Mercedes are aiming for an eighth consecutive drivers’ and constructors’ title in 2021 to extend their dominance in Formula 1’s turbo-hybrid era. Since 2014, they have been the team to beat and this year is no different as Lewis Hamilton looks to make yet more history and enter a league of his own.
Regulation changes to the rear of the floor and a new structure of tyre compound could pose a problem for Mercedes. But this is a team that has raised its game every year to stay ahead of the field and we can expect the German manufacturer to do so again when the season gets underway at the end of March at the Bahrain Grand Prix.
More records set to be broken
Hamilton is a seven-time world champion, equal with Michael Schumacher. Should he defend his title, the Brit will break Schumacher's record and do something no driver has ever done in Formula 1's 71-year history.
He also holds 98 pole positions and 95 wins and is set to surpass the centenary mark in both departments.

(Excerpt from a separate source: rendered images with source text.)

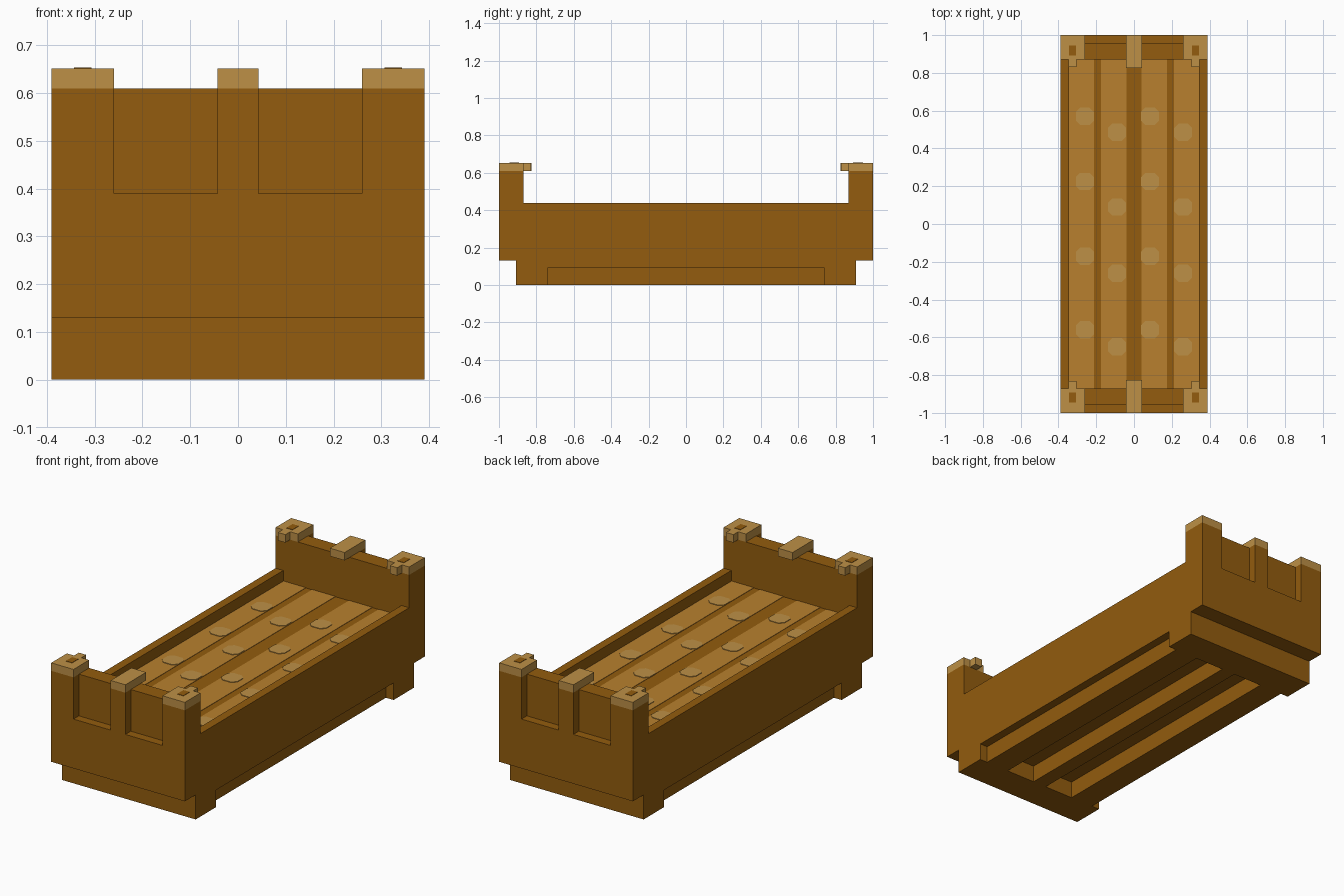
import bpy
import bmesh
from mathutils import Vector

cube = bpy.data.objects.get("Cube")
if cube:
    bpy.data.objects.remove(cube)


def make_material(name, rgb):
    linear = [((c / 255 + 0.055) / 1.055) ** 2.4 if c > 10 else c / 3294 for c in rgb]
    mat = bpy.data.materials.new(name)
    mat.use_nodes = True
    mat.diffuse_color = (*linear, 1)
    bsdf = mat.node_tree.nodes["Principled BSDF"]
    bsdf.inputs["Base Color"].default_value = (*linear, 1)
    bsdf.inputs["Roughness"].default_value = 0.9
    return mat


BROWN = make_material("dark wood", (147, 92, 14))
PLANK = make_material("plank wood", (184, 128, 46))
PALE = make_material("pale wood", (189, 144, 70))


def prism(name, mat, profile, axis, low, high, mirror=""):
    """Extrude a 2D profile along an axis, then mirror the part across the given axes."""
    def place(p, t):
        return Vector((t, *p)) if axis == "x" else Vector((*p, t))
    bm = bmesh.new()
    face = bm.faces.new([bm.verts.new(place(p, low)) for p in profile])
    out = bmesh.ops.extrude_face_region(bm, geom=[face])
    verts = [v for v in out["geom"] if isinstance(v, bmesh.types.BMVert)]
    bmesh.ops.translate(bm, verts=verts, vec=place((0, 0), high - low))
    bmesh.ops.recalc_face_normals(bm, faces=bm.faces)
    mesh = bpy.data.meshes.new(name)
    bm.to_mesh(mesh)
    bm.free()
    mesh.materials.append(mat)
    obj = bpy.data.objects.new(name, mesh)
    bpy.context.collection.objects.link(obj)
    if mirror:
        mod = obj.modifiers.new("Mirror", "MIRROR")
        mod.use_axis = ("x" in mirror, "y" in mirror, False)
        mod.use_mirror_merge = False
    return obj


def box(name, mat, x, y, z, mirror=""):
    corners = [(x[0], y[0]), (x[1], y[0]), (x[1], y[1]), (x[0], y[1])]
    return prism(name, mat, corners, "z", z[0], z[1], mirror)


FLOOR, RIM, TOP, CAP = 0.38, 0.437, 0.61, 0.652
HALF, INNER, END = 0.39, 0.345, 0.87

# Tray
box("tray_floor", BROWN, (-INNER, INNER), (-END, END), (0.09, FLOOR))
box("side_walls", BROWN, (INNER, HALF), (-END, END), (0.09, RIM), "x")

# Stepped end walls with their feet
end_profile = [(0.74, 0), (0.91, 0), (0.91, 0.13), (1, 0.13), (1, 0.39),
               (0.955, 0.39), (0.955, TOP), (END, TOP), (END, 0.09), (0.74, 0.09)]
prism("end_walls", BROWN, end_profile, "x", -HALF, HALF, "y")
box("corner_posts", BROWN, (0.26, HALF), (0.955, 1), (0.39, TOP), "xy")
box("middle_posts", BROWN, (-0.043, 0.043), (0.955, 1), (0.39, TOP), "y")

# Runners under the floor
box("outer_runners", BROWN, (0.21, INNER), (-0.74, 0.74), (0, 0.09), "x")
box("middle_runner", BROWN, (-0.04, 0.04), (-0.74, 0.74), (0, 0.09))

# Pale caps on the posts
corner_cap = [(0.26, END), (0.305, END), (0.305, 0.83), (0.348, 0.83),
              (0.348, END), (HALF, END), (HALF, 1), (0.26, 1)]
prism("corner_caps", PALE, corner_cap, "z", TOP, CAP, "xy")
box("middle_caps", PALE, (-0.043, 0.043), (0.827, 1), (TOP, CAP), "y")
box("cap_slots", BROWN, (0.307, 0.343), (0.893, 0.945), (CAP - 0.002, CAP + 0.002), "xy")

# Floor planks
box("inner_planks", PLANK, (0.04, 0.175), (-END, END), (FLOOR - 0.002, FLOOR + 0.002), "x")
box("outer_planks", PLANK, (0.213, 0.343), (-END, END), (FLOOR - 0.002, FLOOR + 0.002), "x")

# Pale worn spots, staggered from plank to plank
w, h, c = 0.047, 0.046, 0.022
octagon = [(w, c - h), (w, h - c), (w - c, h), (c - w, h),
           (-w, h - c), (-w, c - h), (c - w, -h), (w - c, -h)]
for column, x in enumerate((-0.26, -0.09, 0.085, 0.26)):
    rows = (0.485, 0.09, -0.26, -0.65) if column % 2 else (0.57, 0.225, -0.17, -0.56)
    for row, y in enumerate(rows):
        prism(f"spot_{column}_{row}", PALE, [(x + px, y + py) for px, py in octagon],
              "z", FLOOR, FLOOR + 0.005)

Another record that will inevitably go to Hamilton is the record for the most laps led in F1. Hamilton has led 5,099 laps so far in his career – just 12 short of Schumacher’s all-time record of 5,111 laps. Schumacher has held the record since overtaking Ayrton Senna’s tally of 2,931 laps led at the 2001 French Grand Prix.
Hamilton is showing no signs of slowing down after arguably his most consistent campaign yet in 2020.
Power unit changes
Despite setting the benchmark in terms of their power unit, Mercedes have found more gains during the winter. The team say they feel another "step forward" has been made and will introduce "completely new innovations" that will be raced for the first time this year.
A revised MGU-K is expected to bring more reliability improvements as Mercedes look to maintain their power unit advantage over Honda, Ferrari and Renault.
Should they win the constructors' championship this season, it would also be a new record for the most successive seasons in which an engine manufacturer has won the title. The current record is held jointly by Mercedes and Ford Cosworth who powered seven consecutive title wins between 1968 and 1974.
A resurgent Bottas
Valtteri Bottas won just two Grand Prix in 2020 compared to 11 for Hamilton. It was a disappointing campaign for the Finn and he is under serious pressure to retain his seat for 2022 as George Russell waits patiently to join the world champions.
A good start to the season is vital for Bottas and he has been able to do it before in previous seasons. It's the second half of the year when things start to drop away but as long as he can prove his worth in the first dozen events, it might be enough to stay at Mercedes and he is exactly what the team needs to keep Hamilton happy.
Mercedes have been quiet about where they spent their two allotted 'tokens' and even used a dummy floor at their car launch to hide their chassis, bargeboard and aerodynamic changes.
The team confirmed they stopped development on their 2020 car as early as July. Whilst Red Bull started to catch up in the second half of the season, Mercedes had already been working on this year's car.
This is what makes them so difficult to beat. They are always one step ahead of the game and have a team of people who are dedicated to win and constantly improve.